I liked this route better than Total Soul from last week. I think the line was more logical and the final two pitches were really 3 star. (Maybe four.) At times Silent Running seemed more run out than Total Soul, but it was usually on easier ground. It is a slightly shorter and easier route, so it is a little quicker to finish than Total Soul if you have less daylight to work with. It was more enjoyable too, because last week's "warm up" on Total Soul made the moves on Silent Running pretty familiar to me and it feels like I may have gotten rid of the rust from not climbing for a while.

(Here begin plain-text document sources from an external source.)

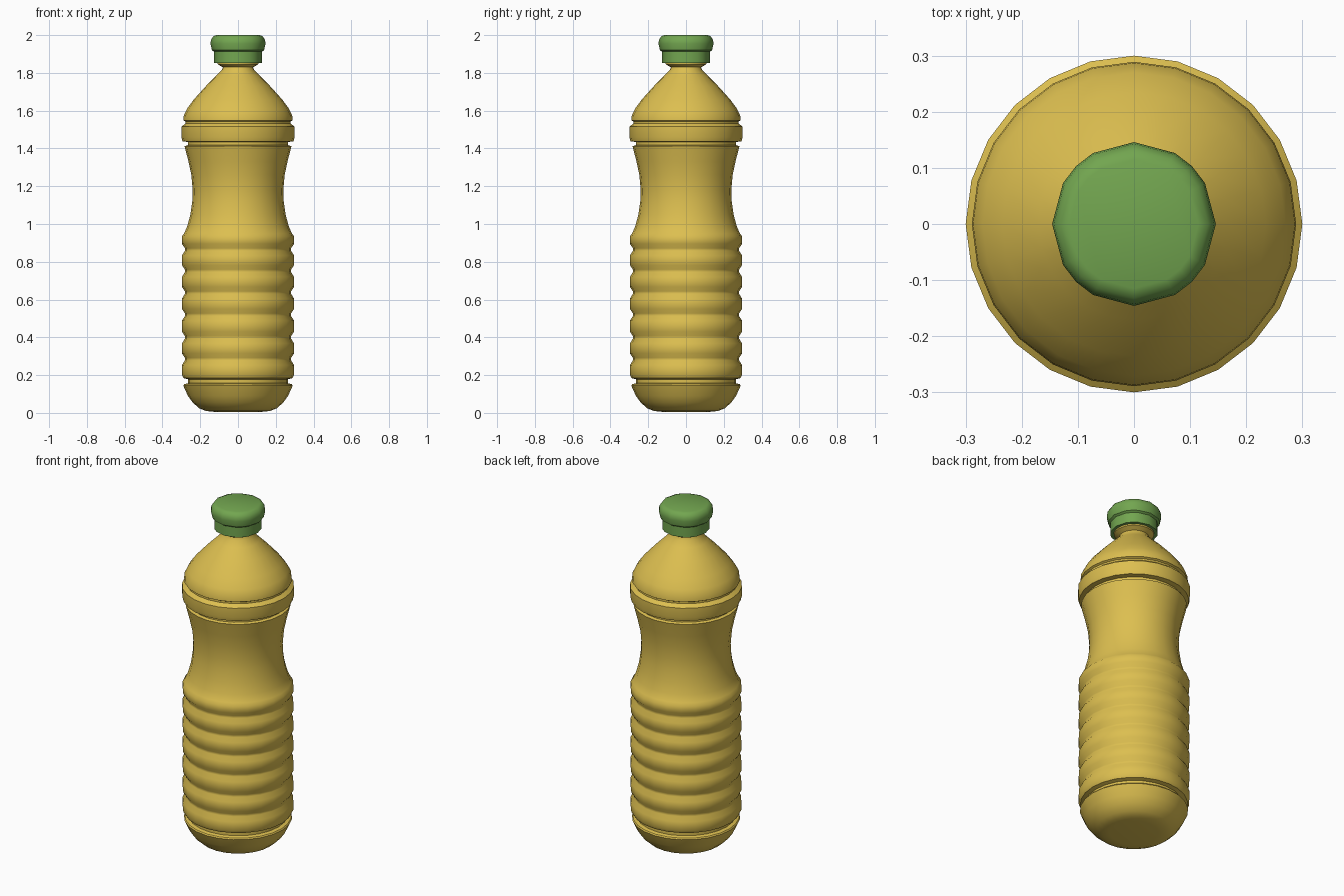
import bpy, bmesh, math

if "Cube" in bpy.data.objects:
    bpy.data.objects.remove(bpy.data.objects["Cube"])


def material(name, color):
    m = bpy.data.materials.new(name)
    m.diffuse_color = color
    m.use_nodes = True
    m.node_tree.nodes["Principled BSDF"].inputs["Base Color"].default_value = m.diffuse_color
    return m


def lathe(name, profile, angles, mat, sharp):
    """Revolve (radius, height) points about z; both ends are capped."""
    bm = bmesh.new()
    rings = [[bm.verts.new((r * math.cos(a), r * math.sin(a), z)) for a in angles]
             for r, z in profile]
    n = len(angles)
    for lo, hi in zip(rings, rings[1:]):
        for i in range(n):
            j = (i + 1) % n
            bm.faces.new((lo[i], lo[j], hi[j], hi[i]))
    bm.faces.new(rings[0][::-1])
    bm.faces.new(rings[-1])
    me = bpy.data.meshes.new(name)
    bm.to_mesh(me)
    bm.free()
    me.materials.append(mat)
    ob = bpy.data.objects.new(name, me)
    bpy.context.collection.objects.link(ob)
    bpy.ops.object.select_all(action='DESELECT')
    ob.select_set(True)
    bpy.context.view_layer.objects.active = ob
    bpy.ops.object.shade_smooth_by_angle(angle=math.radians(sharp))
    return ob


yellow = material("yellow_oil", (0.72, 0.52, 0.08, 1))
green = material("green_plastic", (0.17, 0.38, 0.08, 1))

# Rounded foot and the groove above it
body = [(0.13, 0.006), (0.17, 0.01), (0.205, 0.024), (0.24, 0.055), (0.265, 0.09),
        (0.29, 0.145), (0.285, 0.152), (0.265, 0.157), (0.265, 0.178), (0.288, 0.184)]

# Stacked grip ribs
grooves = [0.285, 0.40, 0.52, 0.637, 0.752, 0.865]
edges = [0.17] + grooves
for lo, z in zip(edges, grooves):
    body += [(0.297, lo + 0.03), (0.297, z - 0.032), (0.281, z - 0.007), (0.281, z + 0.007)]
body += [(0.297, 0.895), (0.297, 0.935)]

# Waist
body += [(0.285, 0.95), (0.268, 0.99), (0.252, 1.05), (0.242, 1.12), (0.24, 1.18),
         (0.247, 1.26), (0.262, 1.33), (0.283, 1.412)]

# Shoulder band between two grooves
body += [(0.266, 1.417), (0.266, 1.434), (0.294, 1.438), (0.30, 1.46), (0.30, 1.515),
         (0.278, 1.532), (0.278, 1.542), (0.289, 1.548)]

# Cone and neck flange
body += [(0.287, 1.575), (0.27, 1.61), (0.235, 1.658), (0.17, 1.73), (0.115, 1.785),
         (0.085, 1.815), (0.08, 1.83), (0.107, 1.845), (0.11, 1.87)]
lathe("bottle_body", body, [math.radians(15 * i) for i in range(24)], yellow, 40)

# Screw cap: narrow ring below, wider rounded top
cap = [(0.106, 1.853), (0.127, 1.853), (0.127, 1.912), (0.138, 1.92), (0.146, 1.955),
       (0.143, 1.975), (0.132, 1.993), (0.115, 2.0)]
cap_angles = [math.radians(q * 90 + a) for q in range(4) for a in (0, 30, 45, 60)]
lathe("screw_cap", cap, cap_angles, green, 40)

On the way down (rapping and the drive out) we discussed with each other that it seemed darker than the previous week. We knew we were getting out a little earlier and there were no clouds in the sky. We couldn't understand why. I thought maybe because it was so hot the previous week, that being in the shade did not make a difference. It wasn't until we got back into Darrington that we had our answer. There was a fire on the other side of Whitehorse Mountain. We had seen the forest service helicopter in the morning at a makeshift helipad near highway 530. (But there were no signs of smoke in the morning.) We stopped to see it landing and it appears there were fire fighters from Targhee NF on the scene. After snapping a few pics, we drove home.

Fire on the Mountain

My pics are here.

Saturday, August 1, 2009

No Turns All Year

Today is August 1st, and I have not skied since June. That means today marks the end of my eight consecutive months of skiing. I was hoping to get out this last week, but couldn't manage it and will have to wait until the opportunity arises to try and get out again.

The bummer of it is that I only went "Spring" skiing twice this year. (Actually once was Spring and the other time Summer.) Although both trips on Cascade volcanoes. While on Mt. St. Helens, the conditions were not quite Spring like and not thoroughly enjoyable. However on Mt. Adams, the conditions were perfect Spring/Summer conditions and it turned out to be one of the best ski trips of my life! I was hoping to recapture that with some more skiing in July, but it never materialized. (Probably due to being in France for two weeks.)

Skiing this late in the lean months (August/September) usually isn't good, and most likely would be a trip to Mt. Rainier to ski the snowfield. A trip I don't exactly want to make just to get my turns in. I like to use my skiing as a means of getting someplace and going somewhere and it would be hard to justify a trip to the snowfield just to get turns in.

So on a positive note, I am lifted of the burden of attempting to find snow to ski in August and September. This allows me to concentrate on getting some climbing in before the real ski season comes about this year.

Maybe I'll never be a "Turns All Year" guy. I'm pretty happy with the 8 months of skiing I get anyway. Perhaps in the coming months I'll be able to ski from October to July. With ten consecutive months, I might be compelled to search for turns in August and September. At this point, I am hanging up the skis until the snow starts falling again.